* **Work to complete**: Among the records below, find the lines that hold the word "data" and report how many there are, with no other words.

* **Material for this exercise**:
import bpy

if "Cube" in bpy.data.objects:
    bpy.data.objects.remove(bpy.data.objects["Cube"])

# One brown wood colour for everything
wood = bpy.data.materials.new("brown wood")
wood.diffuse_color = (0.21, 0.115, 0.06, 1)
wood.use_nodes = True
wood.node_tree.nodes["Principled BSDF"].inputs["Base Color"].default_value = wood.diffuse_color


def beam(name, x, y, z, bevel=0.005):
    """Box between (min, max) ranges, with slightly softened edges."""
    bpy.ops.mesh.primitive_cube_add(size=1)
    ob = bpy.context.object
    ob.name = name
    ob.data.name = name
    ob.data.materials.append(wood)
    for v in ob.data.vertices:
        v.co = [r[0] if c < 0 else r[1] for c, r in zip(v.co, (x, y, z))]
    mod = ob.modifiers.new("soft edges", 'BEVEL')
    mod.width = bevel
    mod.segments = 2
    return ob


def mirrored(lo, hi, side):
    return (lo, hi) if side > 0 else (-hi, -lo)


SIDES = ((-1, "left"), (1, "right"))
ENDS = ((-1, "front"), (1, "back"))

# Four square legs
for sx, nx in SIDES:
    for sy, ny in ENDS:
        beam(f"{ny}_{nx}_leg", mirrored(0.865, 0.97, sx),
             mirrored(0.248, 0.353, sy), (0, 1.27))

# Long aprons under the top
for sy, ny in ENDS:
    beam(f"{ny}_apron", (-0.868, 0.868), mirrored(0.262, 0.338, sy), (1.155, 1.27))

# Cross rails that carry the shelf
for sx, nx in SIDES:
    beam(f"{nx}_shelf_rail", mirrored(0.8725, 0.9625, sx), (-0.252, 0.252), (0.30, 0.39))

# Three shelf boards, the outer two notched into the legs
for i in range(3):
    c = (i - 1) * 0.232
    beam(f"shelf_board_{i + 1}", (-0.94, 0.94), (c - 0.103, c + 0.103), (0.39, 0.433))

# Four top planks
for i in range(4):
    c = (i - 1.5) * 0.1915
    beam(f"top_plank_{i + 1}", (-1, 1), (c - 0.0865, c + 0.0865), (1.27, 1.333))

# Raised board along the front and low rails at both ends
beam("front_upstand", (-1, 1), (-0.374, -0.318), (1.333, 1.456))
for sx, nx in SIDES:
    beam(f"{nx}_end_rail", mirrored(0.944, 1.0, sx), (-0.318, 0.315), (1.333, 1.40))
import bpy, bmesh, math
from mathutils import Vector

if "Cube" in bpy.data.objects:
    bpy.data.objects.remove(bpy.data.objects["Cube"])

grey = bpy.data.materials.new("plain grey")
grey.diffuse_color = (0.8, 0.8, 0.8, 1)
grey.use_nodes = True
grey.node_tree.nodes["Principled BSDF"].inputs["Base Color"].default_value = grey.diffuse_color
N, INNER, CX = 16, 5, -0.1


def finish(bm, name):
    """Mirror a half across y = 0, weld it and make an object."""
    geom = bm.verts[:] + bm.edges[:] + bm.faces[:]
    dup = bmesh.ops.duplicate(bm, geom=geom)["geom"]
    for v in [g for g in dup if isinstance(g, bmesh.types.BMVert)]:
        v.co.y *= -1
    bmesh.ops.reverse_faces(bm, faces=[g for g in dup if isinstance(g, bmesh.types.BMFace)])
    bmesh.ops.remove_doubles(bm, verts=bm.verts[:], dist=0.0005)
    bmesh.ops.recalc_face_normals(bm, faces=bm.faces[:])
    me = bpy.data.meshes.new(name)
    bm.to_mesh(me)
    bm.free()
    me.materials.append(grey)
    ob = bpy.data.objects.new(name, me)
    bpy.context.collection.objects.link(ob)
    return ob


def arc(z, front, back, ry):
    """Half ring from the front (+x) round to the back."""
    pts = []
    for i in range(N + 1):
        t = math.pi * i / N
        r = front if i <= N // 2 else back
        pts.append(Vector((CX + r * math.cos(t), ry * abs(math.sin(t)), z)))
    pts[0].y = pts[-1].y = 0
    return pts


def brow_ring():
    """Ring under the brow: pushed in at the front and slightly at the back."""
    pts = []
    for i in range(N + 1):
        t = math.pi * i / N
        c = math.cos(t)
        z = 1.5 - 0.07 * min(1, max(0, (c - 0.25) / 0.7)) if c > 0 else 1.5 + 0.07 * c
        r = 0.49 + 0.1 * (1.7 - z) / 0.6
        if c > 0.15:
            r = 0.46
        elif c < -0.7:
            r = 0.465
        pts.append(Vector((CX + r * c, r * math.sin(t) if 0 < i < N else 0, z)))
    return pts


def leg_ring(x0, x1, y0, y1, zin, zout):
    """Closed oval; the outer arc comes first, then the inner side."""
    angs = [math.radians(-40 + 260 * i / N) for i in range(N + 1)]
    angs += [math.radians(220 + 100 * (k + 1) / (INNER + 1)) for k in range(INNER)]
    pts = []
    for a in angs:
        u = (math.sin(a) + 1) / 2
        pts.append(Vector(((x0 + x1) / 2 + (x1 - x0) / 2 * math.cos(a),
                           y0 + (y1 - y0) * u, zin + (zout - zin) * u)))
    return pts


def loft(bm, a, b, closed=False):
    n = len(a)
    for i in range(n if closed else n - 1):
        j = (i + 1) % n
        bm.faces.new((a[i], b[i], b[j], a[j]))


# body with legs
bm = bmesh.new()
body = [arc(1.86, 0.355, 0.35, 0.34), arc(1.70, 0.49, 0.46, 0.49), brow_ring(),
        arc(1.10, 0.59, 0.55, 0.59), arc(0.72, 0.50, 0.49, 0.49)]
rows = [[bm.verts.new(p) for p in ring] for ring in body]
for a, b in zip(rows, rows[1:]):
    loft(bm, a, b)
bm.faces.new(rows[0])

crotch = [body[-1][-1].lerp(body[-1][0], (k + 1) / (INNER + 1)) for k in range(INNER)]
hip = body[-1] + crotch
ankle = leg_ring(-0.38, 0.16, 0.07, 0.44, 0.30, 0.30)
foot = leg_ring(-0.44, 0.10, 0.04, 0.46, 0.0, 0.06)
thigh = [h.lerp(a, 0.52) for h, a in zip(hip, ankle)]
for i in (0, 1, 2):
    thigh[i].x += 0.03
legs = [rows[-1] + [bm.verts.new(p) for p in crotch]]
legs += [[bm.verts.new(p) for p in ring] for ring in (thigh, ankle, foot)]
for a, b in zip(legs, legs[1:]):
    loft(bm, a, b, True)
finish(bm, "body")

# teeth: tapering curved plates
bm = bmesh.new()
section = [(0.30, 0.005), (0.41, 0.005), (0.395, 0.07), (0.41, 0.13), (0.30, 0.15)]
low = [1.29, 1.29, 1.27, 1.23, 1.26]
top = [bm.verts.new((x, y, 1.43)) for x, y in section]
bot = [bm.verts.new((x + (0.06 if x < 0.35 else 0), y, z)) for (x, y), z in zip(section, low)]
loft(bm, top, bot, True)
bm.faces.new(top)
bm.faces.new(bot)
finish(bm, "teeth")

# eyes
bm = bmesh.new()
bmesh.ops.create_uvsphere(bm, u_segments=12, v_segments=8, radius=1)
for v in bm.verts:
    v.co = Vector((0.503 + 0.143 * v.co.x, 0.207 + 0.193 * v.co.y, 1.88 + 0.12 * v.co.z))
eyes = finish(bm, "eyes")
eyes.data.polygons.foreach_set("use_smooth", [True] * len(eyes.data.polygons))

* **Expected answer**: 12